» TASK DESCRIPTION
This task calls for copying each line below that contains "cols".

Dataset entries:
+++++
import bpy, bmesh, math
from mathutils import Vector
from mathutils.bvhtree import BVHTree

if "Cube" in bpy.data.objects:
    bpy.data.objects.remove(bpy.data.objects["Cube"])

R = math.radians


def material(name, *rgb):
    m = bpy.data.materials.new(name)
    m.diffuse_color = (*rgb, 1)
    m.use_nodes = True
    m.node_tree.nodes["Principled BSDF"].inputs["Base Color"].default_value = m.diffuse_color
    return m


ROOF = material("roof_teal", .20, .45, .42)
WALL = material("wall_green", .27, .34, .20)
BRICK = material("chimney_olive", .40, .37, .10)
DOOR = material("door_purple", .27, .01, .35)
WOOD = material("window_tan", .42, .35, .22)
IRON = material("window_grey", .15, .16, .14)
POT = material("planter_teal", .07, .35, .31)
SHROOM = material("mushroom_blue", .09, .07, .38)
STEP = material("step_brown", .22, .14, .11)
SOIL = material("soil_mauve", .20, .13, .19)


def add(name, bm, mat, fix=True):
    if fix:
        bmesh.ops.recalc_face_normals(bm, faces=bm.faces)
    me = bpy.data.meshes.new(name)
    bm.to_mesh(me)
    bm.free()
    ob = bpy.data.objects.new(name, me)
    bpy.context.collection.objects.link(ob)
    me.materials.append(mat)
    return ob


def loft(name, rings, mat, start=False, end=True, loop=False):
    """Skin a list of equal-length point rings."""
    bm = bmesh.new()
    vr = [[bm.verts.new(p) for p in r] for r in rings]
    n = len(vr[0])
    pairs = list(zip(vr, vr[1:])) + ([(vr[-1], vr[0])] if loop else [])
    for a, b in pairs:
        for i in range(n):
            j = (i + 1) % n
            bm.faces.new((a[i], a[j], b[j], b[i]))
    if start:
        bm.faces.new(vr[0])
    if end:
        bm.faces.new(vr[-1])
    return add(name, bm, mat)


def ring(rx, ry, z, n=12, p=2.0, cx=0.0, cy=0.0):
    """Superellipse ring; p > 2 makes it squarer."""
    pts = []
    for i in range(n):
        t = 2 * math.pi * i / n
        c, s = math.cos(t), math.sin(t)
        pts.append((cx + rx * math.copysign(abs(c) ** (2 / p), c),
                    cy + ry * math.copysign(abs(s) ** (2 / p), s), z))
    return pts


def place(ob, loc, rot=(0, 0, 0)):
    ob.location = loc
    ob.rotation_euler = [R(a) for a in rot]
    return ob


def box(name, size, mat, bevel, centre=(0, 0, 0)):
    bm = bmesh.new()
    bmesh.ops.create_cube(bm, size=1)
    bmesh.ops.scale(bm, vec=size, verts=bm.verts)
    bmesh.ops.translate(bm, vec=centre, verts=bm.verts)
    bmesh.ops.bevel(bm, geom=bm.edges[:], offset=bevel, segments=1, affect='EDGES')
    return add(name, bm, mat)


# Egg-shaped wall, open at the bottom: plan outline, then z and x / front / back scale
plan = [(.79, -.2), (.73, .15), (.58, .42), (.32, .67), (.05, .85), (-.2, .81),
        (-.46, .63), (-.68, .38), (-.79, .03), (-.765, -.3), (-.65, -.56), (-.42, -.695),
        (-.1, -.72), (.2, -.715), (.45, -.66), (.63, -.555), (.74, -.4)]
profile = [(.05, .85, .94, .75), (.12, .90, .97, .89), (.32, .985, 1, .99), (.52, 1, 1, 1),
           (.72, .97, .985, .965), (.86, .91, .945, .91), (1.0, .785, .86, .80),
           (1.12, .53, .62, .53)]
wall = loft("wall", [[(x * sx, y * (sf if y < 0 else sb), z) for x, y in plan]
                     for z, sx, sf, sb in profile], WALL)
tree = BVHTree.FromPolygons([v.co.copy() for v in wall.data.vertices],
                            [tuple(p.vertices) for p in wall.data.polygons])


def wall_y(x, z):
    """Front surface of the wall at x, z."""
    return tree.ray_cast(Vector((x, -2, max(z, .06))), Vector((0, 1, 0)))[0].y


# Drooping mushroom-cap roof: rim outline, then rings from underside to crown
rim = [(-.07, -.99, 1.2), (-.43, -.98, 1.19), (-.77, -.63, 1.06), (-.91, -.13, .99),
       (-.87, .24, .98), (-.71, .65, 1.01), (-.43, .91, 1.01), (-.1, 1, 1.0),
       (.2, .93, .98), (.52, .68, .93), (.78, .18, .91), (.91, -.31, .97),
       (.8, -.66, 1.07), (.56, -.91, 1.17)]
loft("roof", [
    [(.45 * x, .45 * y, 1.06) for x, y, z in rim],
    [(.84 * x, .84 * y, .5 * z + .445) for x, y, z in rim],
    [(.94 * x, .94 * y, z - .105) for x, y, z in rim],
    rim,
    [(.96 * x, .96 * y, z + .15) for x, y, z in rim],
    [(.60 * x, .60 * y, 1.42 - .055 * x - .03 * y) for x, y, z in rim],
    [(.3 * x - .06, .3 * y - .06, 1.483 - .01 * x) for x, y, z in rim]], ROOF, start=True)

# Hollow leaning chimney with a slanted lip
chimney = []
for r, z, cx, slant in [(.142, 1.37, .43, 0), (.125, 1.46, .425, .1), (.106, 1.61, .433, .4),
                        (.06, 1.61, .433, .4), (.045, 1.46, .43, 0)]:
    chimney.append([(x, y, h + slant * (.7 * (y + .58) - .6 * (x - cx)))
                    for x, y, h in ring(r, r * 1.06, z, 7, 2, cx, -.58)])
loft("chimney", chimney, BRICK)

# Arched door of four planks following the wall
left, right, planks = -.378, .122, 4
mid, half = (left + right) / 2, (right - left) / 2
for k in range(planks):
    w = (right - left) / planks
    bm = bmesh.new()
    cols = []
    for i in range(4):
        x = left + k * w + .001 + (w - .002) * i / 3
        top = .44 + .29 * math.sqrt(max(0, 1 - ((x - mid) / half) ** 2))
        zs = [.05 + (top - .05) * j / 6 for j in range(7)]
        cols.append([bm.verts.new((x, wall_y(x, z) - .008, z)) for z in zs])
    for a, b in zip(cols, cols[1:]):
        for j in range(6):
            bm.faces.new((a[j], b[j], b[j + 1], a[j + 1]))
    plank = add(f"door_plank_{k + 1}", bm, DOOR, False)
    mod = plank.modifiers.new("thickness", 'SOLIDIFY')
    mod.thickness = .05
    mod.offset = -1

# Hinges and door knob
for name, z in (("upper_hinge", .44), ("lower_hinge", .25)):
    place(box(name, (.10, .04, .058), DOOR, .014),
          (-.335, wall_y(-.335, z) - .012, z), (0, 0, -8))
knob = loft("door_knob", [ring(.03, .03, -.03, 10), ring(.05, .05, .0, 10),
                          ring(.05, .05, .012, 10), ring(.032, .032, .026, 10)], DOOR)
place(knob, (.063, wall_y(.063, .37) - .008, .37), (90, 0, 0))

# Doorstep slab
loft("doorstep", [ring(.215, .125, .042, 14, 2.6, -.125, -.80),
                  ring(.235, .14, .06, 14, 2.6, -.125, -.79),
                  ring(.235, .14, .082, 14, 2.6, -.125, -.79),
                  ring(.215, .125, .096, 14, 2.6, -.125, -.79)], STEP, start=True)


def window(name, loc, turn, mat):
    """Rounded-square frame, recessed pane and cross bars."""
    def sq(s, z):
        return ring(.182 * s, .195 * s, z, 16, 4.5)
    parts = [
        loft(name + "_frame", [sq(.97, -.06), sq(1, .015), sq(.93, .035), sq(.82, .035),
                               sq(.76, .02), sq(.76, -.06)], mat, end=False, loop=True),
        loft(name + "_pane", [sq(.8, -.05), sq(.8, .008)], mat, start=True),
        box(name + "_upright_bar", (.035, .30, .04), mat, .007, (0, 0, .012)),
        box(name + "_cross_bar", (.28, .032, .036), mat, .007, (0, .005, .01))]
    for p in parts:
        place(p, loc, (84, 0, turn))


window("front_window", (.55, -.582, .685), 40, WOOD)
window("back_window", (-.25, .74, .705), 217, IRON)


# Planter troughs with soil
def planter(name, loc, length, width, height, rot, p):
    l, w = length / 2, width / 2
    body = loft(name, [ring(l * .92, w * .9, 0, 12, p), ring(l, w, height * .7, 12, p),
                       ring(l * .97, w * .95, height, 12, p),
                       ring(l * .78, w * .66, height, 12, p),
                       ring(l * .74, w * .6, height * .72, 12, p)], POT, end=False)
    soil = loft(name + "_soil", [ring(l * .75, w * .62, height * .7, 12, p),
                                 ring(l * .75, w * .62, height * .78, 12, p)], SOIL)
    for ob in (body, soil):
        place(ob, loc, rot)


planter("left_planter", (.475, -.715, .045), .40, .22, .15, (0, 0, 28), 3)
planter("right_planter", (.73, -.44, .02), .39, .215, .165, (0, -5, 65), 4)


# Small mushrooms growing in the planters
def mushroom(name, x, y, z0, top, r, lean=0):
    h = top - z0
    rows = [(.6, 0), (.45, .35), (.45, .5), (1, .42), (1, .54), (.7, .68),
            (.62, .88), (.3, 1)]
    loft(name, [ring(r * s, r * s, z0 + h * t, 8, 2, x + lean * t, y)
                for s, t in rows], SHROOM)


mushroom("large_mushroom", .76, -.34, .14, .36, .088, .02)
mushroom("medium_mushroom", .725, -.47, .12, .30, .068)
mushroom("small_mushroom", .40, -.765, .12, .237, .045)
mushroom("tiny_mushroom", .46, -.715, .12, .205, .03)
+++++
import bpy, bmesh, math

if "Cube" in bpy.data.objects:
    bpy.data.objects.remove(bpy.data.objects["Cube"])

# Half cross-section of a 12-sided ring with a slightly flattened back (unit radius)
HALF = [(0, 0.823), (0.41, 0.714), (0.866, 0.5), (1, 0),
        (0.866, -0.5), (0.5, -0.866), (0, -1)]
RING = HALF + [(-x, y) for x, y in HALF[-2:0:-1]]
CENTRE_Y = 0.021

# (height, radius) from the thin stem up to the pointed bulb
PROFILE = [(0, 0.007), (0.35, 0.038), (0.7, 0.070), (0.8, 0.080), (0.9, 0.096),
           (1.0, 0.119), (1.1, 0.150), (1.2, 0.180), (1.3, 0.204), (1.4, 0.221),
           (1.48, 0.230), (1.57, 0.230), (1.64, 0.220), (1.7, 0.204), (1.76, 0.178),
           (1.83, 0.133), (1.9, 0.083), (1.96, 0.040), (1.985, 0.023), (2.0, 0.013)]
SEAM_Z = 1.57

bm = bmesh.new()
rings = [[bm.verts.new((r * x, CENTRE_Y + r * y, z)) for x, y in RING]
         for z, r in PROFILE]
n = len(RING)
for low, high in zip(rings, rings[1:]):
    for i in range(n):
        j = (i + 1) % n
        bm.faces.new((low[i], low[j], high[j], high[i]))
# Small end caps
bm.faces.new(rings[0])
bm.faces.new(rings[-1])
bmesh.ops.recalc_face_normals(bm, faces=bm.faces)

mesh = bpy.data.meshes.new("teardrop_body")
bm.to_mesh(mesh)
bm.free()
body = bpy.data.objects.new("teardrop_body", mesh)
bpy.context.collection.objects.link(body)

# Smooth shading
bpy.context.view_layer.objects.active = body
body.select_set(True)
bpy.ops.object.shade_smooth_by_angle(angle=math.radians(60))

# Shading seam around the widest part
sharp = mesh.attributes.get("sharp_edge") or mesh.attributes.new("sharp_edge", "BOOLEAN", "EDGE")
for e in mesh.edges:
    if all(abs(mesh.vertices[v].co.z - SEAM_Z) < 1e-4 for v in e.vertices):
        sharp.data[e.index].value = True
+++++
» SOLUTION TO THIS PROBLEM
    cols = []
        cols.append([bm.verts.new((x, wall_y(x, z) - .008, z)) for z in zs])
    for a, b in zip(cols, cols[1:]):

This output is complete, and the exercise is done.